There is another outdoor rink at City Centre Park in Langford.

The DVBA board will hold a strategic planning session today and will consider options for next year, Kelly said.

“Do we go to a bigger ice sheet – 40 by 80 feet on the next level up, closer to the fountain? Do we do something on the 26-foot circumference around the fountain – a circular rink? These are all being looked at and we’re trying to get some costs as we speak.”

The small rink cost about $60,000 for the month.

Although the DVBA brought in some revenue through skate rentals and charged $2 for use of the rink, the demand prompted an extension of hours so those fees essentially covered the staffing costs, Kelly said.

“I would say that the board is very enthusiastic about the response of the public and how popular it was, and the public’s enthusiasm for doing something a little bit bigger,” Kelly said.

“You look at the price and you [say], ‘Well maybe we’re going to have to find some sponsors if we’re going to go for a rink around the fountain or something.’ “

The DVBA was lucky with the weather though, as December, normally Victoria’s wettest month, was relatively dry, experiencing only 55 millimetres of precipitation compared with the average of 109 mm.

“We were so fortunate.
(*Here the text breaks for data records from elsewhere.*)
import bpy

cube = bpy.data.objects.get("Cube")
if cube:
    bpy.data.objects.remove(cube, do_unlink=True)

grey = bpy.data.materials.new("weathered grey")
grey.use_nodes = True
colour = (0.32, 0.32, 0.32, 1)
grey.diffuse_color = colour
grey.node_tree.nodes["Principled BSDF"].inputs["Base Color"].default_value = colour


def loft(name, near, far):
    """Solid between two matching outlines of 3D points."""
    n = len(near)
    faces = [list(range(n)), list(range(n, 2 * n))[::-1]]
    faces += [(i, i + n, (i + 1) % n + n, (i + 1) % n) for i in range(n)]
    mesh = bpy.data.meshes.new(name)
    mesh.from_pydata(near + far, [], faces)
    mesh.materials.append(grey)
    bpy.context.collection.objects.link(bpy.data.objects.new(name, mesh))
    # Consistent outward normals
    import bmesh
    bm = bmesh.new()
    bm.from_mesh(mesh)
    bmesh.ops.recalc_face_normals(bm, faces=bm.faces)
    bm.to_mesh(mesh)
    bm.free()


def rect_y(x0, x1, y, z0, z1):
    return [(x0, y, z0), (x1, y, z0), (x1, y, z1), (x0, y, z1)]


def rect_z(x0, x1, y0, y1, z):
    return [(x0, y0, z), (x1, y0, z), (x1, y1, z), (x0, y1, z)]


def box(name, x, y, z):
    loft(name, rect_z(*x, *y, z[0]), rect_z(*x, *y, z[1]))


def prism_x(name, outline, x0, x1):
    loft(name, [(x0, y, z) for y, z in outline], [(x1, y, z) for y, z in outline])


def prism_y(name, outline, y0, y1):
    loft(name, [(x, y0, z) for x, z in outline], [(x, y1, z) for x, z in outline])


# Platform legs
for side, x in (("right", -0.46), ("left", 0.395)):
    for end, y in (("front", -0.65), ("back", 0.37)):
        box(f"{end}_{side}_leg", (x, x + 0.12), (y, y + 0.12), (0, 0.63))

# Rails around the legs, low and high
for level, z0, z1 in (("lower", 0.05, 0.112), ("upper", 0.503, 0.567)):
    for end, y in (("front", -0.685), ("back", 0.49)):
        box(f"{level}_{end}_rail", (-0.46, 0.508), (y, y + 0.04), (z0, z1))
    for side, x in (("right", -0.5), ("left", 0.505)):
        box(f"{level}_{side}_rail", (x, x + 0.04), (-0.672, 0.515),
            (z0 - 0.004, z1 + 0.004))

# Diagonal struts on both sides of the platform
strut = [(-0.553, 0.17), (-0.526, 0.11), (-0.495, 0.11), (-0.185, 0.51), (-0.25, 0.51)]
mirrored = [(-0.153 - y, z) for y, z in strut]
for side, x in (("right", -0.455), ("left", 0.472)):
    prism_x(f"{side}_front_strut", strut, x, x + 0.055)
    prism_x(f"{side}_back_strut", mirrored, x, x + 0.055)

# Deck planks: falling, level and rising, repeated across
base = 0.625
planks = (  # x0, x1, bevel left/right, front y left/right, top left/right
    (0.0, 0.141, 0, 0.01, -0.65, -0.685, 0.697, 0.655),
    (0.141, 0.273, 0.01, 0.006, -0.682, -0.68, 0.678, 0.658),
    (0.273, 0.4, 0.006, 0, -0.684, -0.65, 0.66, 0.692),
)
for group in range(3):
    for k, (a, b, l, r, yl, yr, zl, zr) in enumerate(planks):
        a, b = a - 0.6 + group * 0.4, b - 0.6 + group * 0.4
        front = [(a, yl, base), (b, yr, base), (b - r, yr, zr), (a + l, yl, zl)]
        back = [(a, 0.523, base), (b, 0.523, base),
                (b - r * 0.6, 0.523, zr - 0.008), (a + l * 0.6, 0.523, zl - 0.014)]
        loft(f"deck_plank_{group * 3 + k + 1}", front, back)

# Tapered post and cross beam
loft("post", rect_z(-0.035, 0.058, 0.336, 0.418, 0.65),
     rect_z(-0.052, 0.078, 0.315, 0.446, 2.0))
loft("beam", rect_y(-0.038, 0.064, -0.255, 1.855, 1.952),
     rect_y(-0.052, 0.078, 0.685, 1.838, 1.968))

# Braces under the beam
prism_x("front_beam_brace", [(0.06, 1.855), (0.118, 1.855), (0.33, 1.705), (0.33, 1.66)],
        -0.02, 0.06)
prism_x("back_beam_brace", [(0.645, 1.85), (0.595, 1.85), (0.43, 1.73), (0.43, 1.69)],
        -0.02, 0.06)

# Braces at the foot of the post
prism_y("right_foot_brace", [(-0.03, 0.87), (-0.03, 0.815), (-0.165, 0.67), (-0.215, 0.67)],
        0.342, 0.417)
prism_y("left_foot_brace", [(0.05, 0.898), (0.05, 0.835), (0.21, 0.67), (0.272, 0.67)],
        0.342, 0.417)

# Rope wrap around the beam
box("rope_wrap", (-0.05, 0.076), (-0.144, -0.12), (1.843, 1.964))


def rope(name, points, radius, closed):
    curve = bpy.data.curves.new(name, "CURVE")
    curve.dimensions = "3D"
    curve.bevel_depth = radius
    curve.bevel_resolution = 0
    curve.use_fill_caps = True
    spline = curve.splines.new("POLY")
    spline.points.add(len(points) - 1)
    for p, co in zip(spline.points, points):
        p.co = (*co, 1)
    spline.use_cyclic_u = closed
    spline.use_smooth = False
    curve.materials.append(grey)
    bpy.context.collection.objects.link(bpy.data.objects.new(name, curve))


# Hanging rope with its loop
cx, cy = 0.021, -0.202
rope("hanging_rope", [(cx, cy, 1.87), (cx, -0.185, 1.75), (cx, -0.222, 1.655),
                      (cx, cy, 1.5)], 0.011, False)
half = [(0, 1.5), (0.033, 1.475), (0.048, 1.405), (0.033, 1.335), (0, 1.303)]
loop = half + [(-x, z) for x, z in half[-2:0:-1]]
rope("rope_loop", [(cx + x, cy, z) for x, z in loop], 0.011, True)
It was an extremely dry month and that played favourably for the numbers,” Kelly said.

But it wasn’t all smooth skating.

The official opening came a week later than planned as organizers had to wait while the city decamped Occupy protesters who moved in Oct. 15, turning Centennial Square into an unofficial tent city.

The skating surface was just one part of the DVBA efforts to attract people downtown during the Christmas season.

The organization has a budget of about $150,000 for Christmas promotions that included everything from providing two hours of free parking in parkades and tree light-ups to sponsoring costumed carolers wandering through the downtown, and offering free horsedrawn trolley rides.